Terrestrial Biomes Tropical Rainforest Tropical Savanna Desert Chaparral Grassland Temperate Deciduous Forest Temperate Boreal Forest Tundra Some disagreement among scientists,most agree on these:
Native Species Indigenous- Naturally from an area –Characteristic of an ecosystem –Keystone species- Organism that is vital to an ecosystem Without it, ecosystem would fail Examples: –Beavers- create ponds, streams or swamps –Otters- control sea urchin populations in kelp beds –Grizzly bears- provide nourishment to forest floor with salmon carcasses –Elephants- transform landscape to make more accessible –Prairie dogs and gopher tortoises- Dig burrows and tunnels other animals use
Tropical Rainforest Near the equator More than 200 cm of rain annually Temperatures typically fall between 20 o C and 25 o C (68-77° F) for the entire year 50% of all the worlds animal species may be found here Multiple canopy layers Large amounts of transpiration Highest biodiversity: birds, bats, small mammals, insects, monkeys, and jaguars; orchids, bromeliads, vines, ferns, mosses and palms
Tropical Savanna Grasslands/few scattered trees Wet and dry season Hot temperatures Annual rainfall is between 50 and 127 cm More species of grazing mammals than any other biome Animals migrate Lions, zebras, giraffes, hyenas, etc.

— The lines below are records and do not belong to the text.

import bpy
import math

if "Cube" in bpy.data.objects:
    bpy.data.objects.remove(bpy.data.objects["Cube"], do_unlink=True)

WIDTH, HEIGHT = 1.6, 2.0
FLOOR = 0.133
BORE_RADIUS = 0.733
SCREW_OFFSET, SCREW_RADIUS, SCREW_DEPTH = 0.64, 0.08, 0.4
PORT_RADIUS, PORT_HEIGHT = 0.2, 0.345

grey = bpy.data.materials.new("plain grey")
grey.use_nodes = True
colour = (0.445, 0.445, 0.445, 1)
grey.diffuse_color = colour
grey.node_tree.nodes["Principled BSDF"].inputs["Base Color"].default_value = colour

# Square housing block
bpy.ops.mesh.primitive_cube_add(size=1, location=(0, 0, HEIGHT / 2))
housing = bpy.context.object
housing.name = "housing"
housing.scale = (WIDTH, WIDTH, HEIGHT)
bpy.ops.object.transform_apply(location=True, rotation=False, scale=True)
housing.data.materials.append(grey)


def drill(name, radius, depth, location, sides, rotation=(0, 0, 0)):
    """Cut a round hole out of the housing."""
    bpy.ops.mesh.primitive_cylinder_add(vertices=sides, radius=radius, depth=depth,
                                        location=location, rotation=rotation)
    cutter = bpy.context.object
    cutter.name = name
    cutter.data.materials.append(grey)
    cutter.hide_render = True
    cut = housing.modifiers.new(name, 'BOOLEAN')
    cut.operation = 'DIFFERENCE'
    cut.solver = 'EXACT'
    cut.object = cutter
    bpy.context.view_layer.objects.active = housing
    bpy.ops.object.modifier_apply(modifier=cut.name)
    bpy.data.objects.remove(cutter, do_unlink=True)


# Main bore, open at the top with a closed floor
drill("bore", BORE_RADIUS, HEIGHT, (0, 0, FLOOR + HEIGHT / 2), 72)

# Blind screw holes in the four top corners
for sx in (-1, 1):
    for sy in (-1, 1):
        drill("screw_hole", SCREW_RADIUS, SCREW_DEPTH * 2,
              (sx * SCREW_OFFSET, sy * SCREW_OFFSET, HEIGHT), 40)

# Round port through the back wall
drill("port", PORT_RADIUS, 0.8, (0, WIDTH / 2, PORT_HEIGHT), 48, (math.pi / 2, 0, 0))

Desert Between 25 o and 40 o latitude Less than 25 cm of rain annually Temperatures range between 20 o C and 25 o C (68-77°F) but some extreme deserts can reach temperatures higher than 38 o C (100°F) and lower than –15 o C (5°F) Animals burrow and remove water from food: Kangaroo rats (rodents), rabbits, skunks, and burrowing owls, reptiles, and birds; all mostly active at night Succulents and plants with very reduced leaf surfaces
Chaparral Between 32 o and 40 o latitude on the west coast of continents Between 35 and 70 cm of rain, usually in the winter Extremely resistant to drought and weather events
Temperate Grassland Dry climate/trees are found only near water sources such as streams Between 50 and 90 cm of rainfall each year Summer temperatures can reach up to 38 o C (100°F), and winter temperatures can fall to –40 o C (- 40°F) Prairie dogs; ground owls Broad-leaf trees and many wildflowers Nutrient-rich soil with thick topsoil layer
Temperate Deciduous Forest Moderate climate Most trees will lose their leaves in the winter Temperatures range between – 30 o C and 30 o C (-22° F to 104° F) 75 to 150 cm of precipitation Well developed understory High biodiversity: deer, squirrels, mice, raccoons, salamanders, snakes, frogs, and insects
Temperate Boreal Forest Also known as Taiga (coniferous forest) Between 45 o and 60 o North latitude Cold climate with summer rains Patchy permafrost- permanently frozen soil starting as high as a few centimeters below the surface – which severely limits plant growth Many lakes, ponds, rivers and bogs Very few reptiles Limited understory Snow is primary form of precipitation (40 – 100 cm annually) Mosses and evergreen trees; drought resistant Summer birds and insects, bears, moose, etc.
Temperate Boreal Forest
Tundra Means treeless or marshy plain –Prairie potholes Characterized by permafrost Winter temperatures average –34 o C (93°F) while summer temperatures usually average below 10 o C (50°F) Lowest precipitation (15–25 cm per year) but ground is usually wet/snow because of low evaporation Coastal species: polar bears, seals, penguins Inland: Caribou, ducks and geese Low-growing plants with shallow roots; reproduce by budding
Antarctic Desert Low precipitation No permafrost Low species diversity Moss and algae vegetation Lichens Some invertebrates
Aquatic Biomes- Water Most stable average daily temperature Freshwater- Low to no salinity –Glacial lakes –Rivers –Lakes/ponds Estuary- brackish –Varying salinity levels Marine- ocean –High salinity level